Listed entries section start

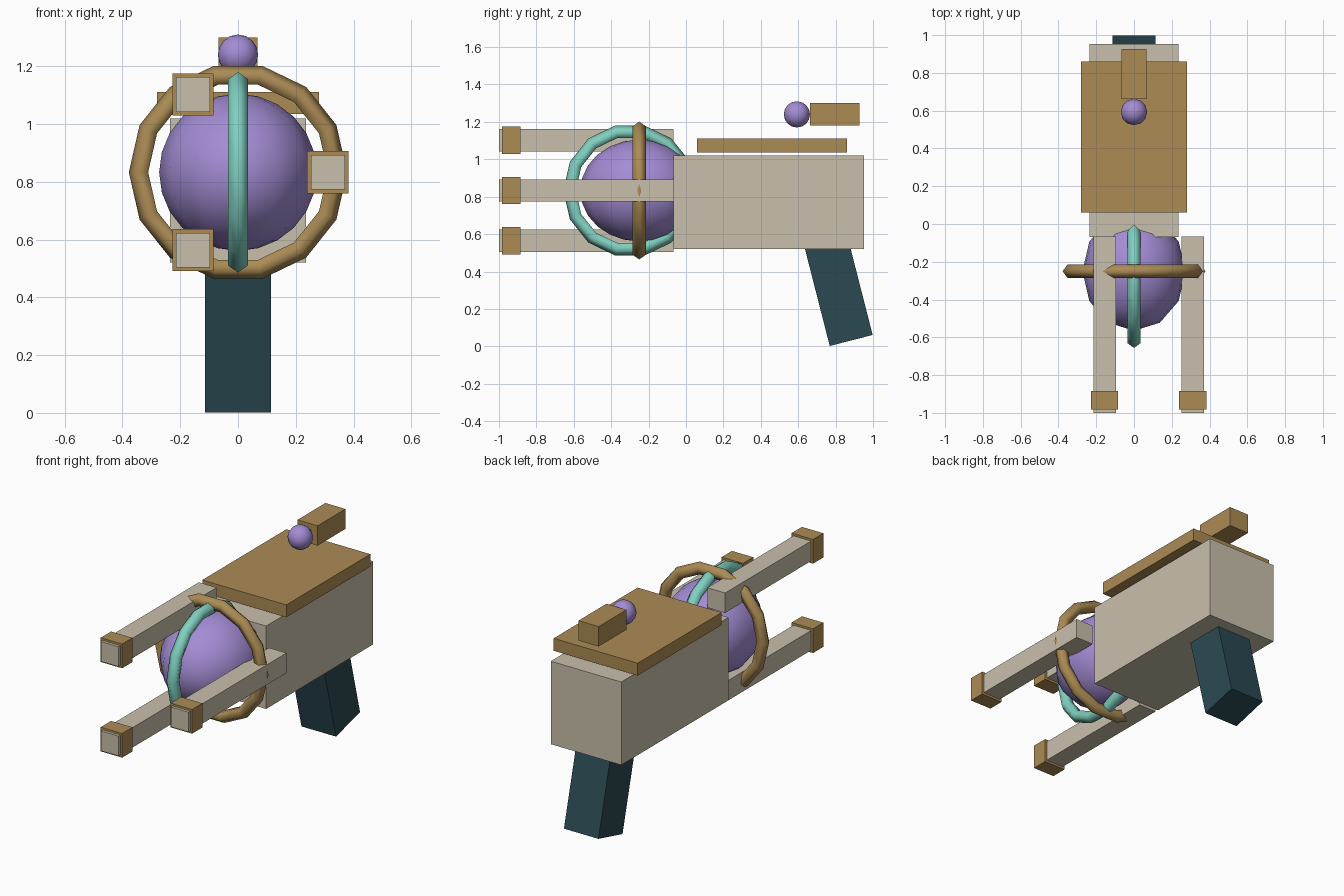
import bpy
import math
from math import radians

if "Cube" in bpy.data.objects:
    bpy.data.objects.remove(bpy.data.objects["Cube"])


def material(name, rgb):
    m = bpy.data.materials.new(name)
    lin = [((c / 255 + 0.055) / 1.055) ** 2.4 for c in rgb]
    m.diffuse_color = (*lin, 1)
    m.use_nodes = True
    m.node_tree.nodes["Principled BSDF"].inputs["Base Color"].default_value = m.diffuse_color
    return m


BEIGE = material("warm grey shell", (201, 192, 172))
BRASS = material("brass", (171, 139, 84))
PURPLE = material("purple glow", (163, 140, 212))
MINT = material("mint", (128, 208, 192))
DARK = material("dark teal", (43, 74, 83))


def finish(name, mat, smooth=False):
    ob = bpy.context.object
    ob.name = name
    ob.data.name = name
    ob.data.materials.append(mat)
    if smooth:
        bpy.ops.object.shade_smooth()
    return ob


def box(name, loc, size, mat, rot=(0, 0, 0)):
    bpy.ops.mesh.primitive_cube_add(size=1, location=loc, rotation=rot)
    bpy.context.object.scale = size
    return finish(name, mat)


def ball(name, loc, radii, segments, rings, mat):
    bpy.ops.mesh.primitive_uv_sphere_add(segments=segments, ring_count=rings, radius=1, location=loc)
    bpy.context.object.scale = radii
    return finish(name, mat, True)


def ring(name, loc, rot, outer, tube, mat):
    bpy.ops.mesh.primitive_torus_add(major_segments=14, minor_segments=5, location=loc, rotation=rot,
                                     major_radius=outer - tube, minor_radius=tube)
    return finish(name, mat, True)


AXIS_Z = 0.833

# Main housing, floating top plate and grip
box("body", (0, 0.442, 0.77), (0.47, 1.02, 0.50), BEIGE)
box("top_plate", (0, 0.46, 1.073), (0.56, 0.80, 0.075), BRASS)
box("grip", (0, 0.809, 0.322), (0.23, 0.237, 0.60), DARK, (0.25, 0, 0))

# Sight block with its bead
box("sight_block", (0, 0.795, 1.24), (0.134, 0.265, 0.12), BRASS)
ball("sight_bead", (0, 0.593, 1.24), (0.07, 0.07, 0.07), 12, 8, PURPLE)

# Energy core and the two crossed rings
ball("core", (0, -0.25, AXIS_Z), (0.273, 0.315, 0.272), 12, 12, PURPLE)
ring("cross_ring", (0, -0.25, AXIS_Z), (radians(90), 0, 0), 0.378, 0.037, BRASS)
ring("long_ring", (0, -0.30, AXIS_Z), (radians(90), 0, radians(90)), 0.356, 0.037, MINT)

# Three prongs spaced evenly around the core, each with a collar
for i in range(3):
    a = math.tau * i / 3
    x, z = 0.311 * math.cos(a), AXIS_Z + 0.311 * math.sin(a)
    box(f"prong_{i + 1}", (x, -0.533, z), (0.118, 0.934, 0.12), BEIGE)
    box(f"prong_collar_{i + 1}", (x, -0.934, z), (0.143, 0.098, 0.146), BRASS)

Listed entries section end

■ **Aim of the exercise**:
Give back, exactly as written, the lines from the top of the material above to the line containing "a = math.tau * i / 3", both included; skip every picture.

■ **Output of the exercise**:
import bpy
import math
from math import radians

if "Cube" in bpy.data.objects:
    bpy.data.objects.remove(bpy.data.objects["Cube"])


def material(name, rgb):
    m = bpy.data.materials.new(name)
    lin = [((c / 255 + 0.055) / 1.055) ** 2.4 for c in rgb]
    m.diffuse_color = (*lin, 1)
    m.use_nodes = True
    m.node_tree.nodes["Principled BSDF"].inputs["Base Color"].default_value = m.diffuse_color
    return m


BEIGE = material("warm grey shell", (201, 192, 172))
BRASS = material("brass", (171, 139, 84))
PURPLE = material("purple glow", (163, 140, 212))
MINT = material("mint", (128, 208, 192))
DARK = material("dark teal", (43, 74, 83))


def finish(name, mat, smooth=False):
    ob = bpy.context.object
    ob.name = name
    ob.data.name = name
    ob.data.materials.append(mat)
    if smooth:
        bpy.ops.object.shade_smooth()
    return ob


def box(name, loc, size, mat, rot=(0, 0, 0)):
    bpy.ops.mesh.primitive_cube_add(size=1, location=loc, rotation=rot)
    bpy.context.object.scale = size
    return finish(name, mat)


def ball(name, loc, radii, segments, rings, mat):
    bpy.ops.mesh.primitive_uv_sphere_add(segments=segments, ring_count=rings, radius=1, location=loc)
    bpy.context.object.scale = radii
    return finish(name, mat, True)


def ring(name, loc, rot, outer, tube, mat):
    bpy.ops.mesh.primitive_torus_add(major_segments=14, minor_segments=5, location=loc, rotation=rot,
                                     major_radius=outer - tube, minor_radius=tube)
    return finish(name, mat, True)


AXIS_Z = 0.833

# Main housing, floating top plate and grip
box("body", (0, 0.442, 0.77), (0.47, 1.02, 0.50), BEIGE)
box("top_plate", (0, 0.46, 1.073), (0.56, 0.80, 0.075), BRASS)
box("grip", (0, 0.809, 0.322), (0.23, 0.237, 0.60), DARK, (0.25, 0, 0))

# Sight block with its bead
box("sight_block", (0, 0.795, 1.24), (0.134, 0.265, 0.12), BRASS)
ball("sight_bead", (0, 0.593, 1.24), (0.07, 0.07, 0.07), 12, 8, PURPLE)

# Energy core and the two crossed rings
ball("core", (0, -0.25, AXIS_Z), (0.273, 0.315, 0.272), 12, 12, PURPLE)
ring("cross_ring", (0, -0.25, AXIS_Z), (radians(90), 0, 0), 0.378, 0.037, BRASS)
ring("long_ring", (0, -0.30, AXIS_Z), (radians(90), 0, radians(90)), 0.356, 0.037, MINT)

# Three prongs spaced evenly around the core, each with a collar
for i in range(3):
    a = math.tau * i / 3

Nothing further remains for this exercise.